The reason for the selection of the comparators was clear. V/Q scan possibly followed by pulmonary angiography was considered the 'gold standard' for the diagnosis of patients with acute PE. You should consider whether it represents a common approach in your own setting.
Validity of estimate of measure of effectiveness
The effectiveness measures were obtained from a review of the literature, and some estimates were combined. However, the search methods, and the criteria used to ensure the validity of the primary studies, were not reported. Further, the authors did not consider the impact of differences between the primary studies when combining the effectiveness measures.
Validity of estimate of measure of benefit
Survival at 3 months was used as a benefit measure in the economic analysis and was modelled. The 3-month survival estimates were similar for all seven strategies considered. Therefore, it would have been interesting to have adopted a different benefit measure, reflecting the patient preferences, since some of the diagnostic techniques adopted were based on invasive procedures.
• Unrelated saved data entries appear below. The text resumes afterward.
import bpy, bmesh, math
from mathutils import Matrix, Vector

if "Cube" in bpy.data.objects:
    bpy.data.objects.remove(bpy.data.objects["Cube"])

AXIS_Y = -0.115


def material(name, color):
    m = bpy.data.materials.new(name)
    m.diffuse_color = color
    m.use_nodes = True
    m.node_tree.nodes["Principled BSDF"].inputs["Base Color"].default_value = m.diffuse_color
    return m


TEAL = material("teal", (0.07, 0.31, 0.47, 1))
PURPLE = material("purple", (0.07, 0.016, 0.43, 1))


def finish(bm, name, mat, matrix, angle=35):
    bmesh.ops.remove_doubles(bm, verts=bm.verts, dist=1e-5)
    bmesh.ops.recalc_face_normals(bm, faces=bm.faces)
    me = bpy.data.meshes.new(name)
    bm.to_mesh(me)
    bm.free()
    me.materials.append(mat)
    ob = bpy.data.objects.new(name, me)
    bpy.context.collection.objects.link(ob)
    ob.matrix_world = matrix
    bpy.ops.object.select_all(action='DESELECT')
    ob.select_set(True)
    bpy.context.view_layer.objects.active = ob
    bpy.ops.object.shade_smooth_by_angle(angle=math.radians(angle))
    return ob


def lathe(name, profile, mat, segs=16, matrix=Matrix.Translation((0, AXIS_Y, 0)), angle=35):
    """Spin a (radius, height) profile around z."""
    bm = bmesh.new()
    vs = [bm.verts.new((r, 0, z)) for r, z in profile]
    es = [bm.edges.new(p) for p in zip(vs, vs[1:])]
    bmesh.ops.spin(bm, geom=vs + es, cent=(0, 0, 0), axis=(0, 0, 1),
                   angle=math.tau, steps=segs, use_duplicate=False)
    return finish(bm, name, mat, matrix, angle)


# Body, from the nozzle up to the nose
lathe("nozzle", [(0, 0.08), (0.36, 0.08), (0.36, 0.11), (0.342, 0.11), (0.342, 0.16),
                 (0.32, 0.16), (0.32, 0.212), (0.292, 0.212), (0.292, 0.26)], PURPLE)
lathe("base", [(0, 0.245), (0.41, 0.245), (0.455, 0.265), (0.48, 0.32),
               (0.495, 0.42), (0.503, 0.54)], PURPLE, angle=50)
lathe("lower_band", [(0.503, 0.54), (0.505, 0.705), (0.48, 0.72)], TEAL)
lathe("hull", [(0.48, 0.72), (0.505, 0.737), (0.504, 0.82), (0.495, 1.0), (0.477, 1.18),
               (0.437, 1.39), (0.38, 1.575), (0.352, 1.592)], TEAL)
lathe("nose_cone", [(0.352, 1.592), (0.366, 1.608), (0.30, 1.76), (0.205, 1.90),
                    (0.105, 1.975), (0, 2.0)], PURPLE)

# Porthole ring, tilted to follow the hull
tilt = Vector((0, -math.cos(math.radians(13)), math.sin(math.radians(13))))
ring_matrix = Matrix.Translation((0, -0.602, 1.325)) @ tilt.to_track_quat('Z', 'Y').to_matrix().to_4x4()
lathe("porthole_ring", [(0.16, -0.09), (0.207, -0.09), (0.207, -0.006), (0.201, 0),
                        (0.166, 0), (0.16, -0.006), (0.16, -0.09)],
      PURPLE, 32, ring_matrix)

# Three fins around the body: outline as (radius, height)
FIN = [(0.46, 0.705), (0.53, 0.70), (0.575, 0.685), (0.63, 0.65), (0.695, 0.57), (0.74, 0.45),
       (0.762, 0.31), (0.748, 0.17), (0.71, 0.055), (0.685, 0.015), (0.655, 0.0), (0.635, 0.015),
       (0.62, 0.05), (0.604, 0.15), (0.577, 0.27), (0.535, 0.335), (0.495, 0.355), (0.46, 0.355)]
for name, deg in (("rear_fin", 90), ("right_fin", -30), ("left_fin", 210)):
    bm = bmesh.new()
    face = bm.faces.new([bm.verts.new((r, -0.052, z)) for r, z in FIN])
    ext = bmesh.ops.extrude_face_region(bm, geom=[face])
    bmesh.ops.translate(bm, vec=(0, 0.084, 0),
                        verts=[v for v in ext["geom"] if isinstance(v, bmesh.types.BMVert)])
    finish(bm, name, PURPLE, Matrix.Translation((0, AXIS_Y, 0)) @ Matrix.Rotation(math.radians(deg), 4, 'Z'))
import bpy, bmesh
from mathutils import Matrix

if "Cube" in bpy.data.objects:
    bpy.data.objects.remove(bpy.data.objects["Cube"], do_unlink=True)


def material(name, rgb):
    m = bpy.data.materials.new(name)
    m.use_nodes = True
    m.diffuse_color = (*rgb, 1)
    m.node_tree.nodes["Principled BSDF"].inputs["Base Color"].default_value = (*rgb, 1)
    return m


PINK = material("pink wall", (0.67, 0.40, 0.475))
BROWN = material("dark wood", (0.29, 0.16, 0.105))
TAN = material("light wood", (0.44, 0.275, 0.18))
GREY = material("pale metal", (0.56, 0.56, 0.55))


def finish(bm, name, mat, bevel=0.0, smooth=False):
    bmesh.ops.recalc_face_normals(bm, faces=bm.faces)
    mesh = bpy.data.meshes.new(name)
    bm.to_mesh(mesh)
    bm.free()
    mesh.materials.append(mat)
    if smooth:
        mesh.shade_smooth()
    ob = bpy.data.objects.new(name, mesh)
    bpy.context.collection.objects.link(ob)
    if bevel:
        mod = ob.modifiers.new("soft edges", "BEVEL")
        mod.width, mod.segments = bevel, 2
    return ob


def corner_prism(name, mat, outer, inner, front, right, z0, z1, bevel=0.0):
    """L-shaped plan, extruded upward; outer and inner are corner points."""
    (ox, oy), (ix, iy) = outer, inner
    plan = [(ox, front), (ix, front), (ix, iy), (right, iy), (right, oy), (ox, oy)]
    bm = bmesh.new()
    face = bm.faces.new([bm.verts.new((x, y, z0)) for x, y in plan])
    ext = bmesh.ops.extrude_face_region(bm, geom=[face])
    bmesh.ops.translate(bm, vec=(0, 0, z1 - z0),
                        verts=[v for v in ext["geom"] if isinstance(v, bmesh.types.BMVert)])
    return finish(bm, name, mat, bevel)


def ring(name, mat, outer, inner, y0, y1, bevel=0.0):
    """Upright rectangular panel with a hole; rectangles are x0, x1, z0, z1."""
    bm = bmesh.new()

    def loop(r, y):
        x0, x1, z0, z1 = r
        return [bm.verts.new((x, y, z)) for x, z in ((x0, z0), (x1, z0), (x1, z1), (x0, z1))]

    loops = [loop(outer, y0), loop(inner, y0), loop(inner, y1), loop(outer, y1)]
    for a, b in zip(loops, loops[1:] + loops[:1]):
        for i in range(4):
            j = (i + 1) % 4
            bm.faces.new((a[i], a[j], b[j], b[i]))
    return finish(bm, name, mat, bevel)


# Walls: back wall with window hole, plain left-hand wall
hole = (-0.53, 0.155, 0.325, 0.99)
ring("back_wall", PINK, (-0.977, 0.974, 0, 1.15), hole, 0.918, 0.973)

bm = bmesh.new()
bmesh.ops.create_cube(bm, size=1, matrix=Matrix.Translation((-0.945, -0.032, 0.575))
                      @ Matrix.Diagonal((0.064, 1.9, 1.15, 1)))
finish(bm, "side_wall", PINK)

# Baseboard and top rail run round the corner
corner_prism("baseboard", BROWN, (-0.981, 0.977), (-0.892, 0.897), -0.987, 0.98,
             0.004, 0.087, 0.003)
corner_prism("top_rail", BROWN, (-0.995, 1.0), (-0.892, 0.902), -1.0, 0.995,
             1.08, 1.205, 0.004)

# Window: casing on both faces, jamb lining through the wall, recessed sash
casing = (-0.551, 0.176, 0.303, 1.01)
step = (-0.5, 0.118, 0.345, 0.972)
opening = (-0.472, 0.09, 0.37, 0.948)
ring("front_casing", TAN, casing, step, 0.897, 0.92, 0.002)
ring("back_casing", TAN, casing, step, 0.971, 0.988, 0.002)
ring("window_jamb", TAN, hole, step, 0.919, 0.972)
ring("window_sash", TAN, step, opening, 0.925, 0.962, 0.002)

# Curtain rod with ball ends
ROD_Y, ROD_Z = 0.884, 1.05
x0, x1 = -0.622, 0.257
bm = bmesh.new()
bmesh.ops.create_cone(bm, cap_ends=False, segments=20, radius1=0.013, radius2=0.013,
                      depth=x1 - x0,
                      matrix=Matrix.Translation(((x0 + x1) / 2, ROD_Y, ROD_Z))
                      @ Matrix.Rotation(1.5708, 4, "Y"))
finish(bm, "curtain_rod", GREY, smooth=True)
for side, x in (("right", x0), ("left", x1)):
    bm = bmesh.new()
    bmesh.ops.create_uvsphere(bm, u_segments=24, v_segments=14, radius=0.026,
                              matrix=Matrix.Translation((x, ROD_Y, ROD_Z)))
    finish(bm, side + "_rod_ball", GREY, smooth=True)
Also, lives saved, when used as a benefit measure, can be misleading in that it does not indicate the time period, which in this case was 3 months. Life-years gained would be more appropriate.
Validity of estimate of costs
It appears that all the categories of costs relevant to the perspective adopted were included in the analysis. The cost estimates used in the model were derived from Canadian and US data, and appropriate currency conversions were performed. Two specific problems were related to this procedure. First, the authors did not state whether a single price year was used, since US dollars referred to 1998 and Canadian dollars to 1996 (although a 1996 exchange rate was used). Second, the comparison of the two different sources used for the cost estimates (Medicare for the US and mainly a single institution in Canada) could have been problematic, due to the strong differences in the Canadian and US reimbursement systems. As the authors pointed out, the US Medicare costs used charges and not actual costs, which reflect the true resources consumed. In addition, the unit costs and the resource quantities were not reported separately, thus reducing transparency and generalisability.
The study results were consistent with the findings from other published studies. The issue of the generalisability of the study to other settings was not specifically addressed. However, extensive sensitivity analyses were conducted over all model parameters, thereby enhancing the external validity of the analysis. The results were not reported selectively, except for the resource quantities and the unit costs. The authors' conclusions were in keeping with the population studied.
Implications of the study
The study implies that spiral CT can safely replace invasive pulmonary angiography in the diagnosis of acute PE. Further research should focus on improvements in the estimation of spiral CT properties.
Source of funding
Part funded by a Chercheur Boursier-Clinicien award from the Fonds de la Recherche en Sante du Quebec.
Paterson D I, Schwartzman K. Strategies incorporating spiral CT for the diagnosis of acute pulmonary embolism: a cost-effectiveness analysis. Chest 2001; 119(6): 1791-1800
Other publications of related interest
The PIOPED investigators. Value of ventilation/perfusion scan in acute pulmonary embolism: results of the Prospective Investigation of Pulmonary Embolism Diagnosis (PIOPED). JAMA 1990;263:2753-9.
Subject indexing assigned by NLM
Acute Disease; Algorithms; Angiography /economics; Cost-Benefit Analysis; Decision Support Techniques; Humans; Leg /ultrasonography; Mathematical Computing; Pulmonary Artery /radiography; Pulmonary Embolism /diagnosis; Sensitivity and Specificity; Tomography, X-Ray Computed /economics /mortality
Date bibliographic record published
Date abstract record published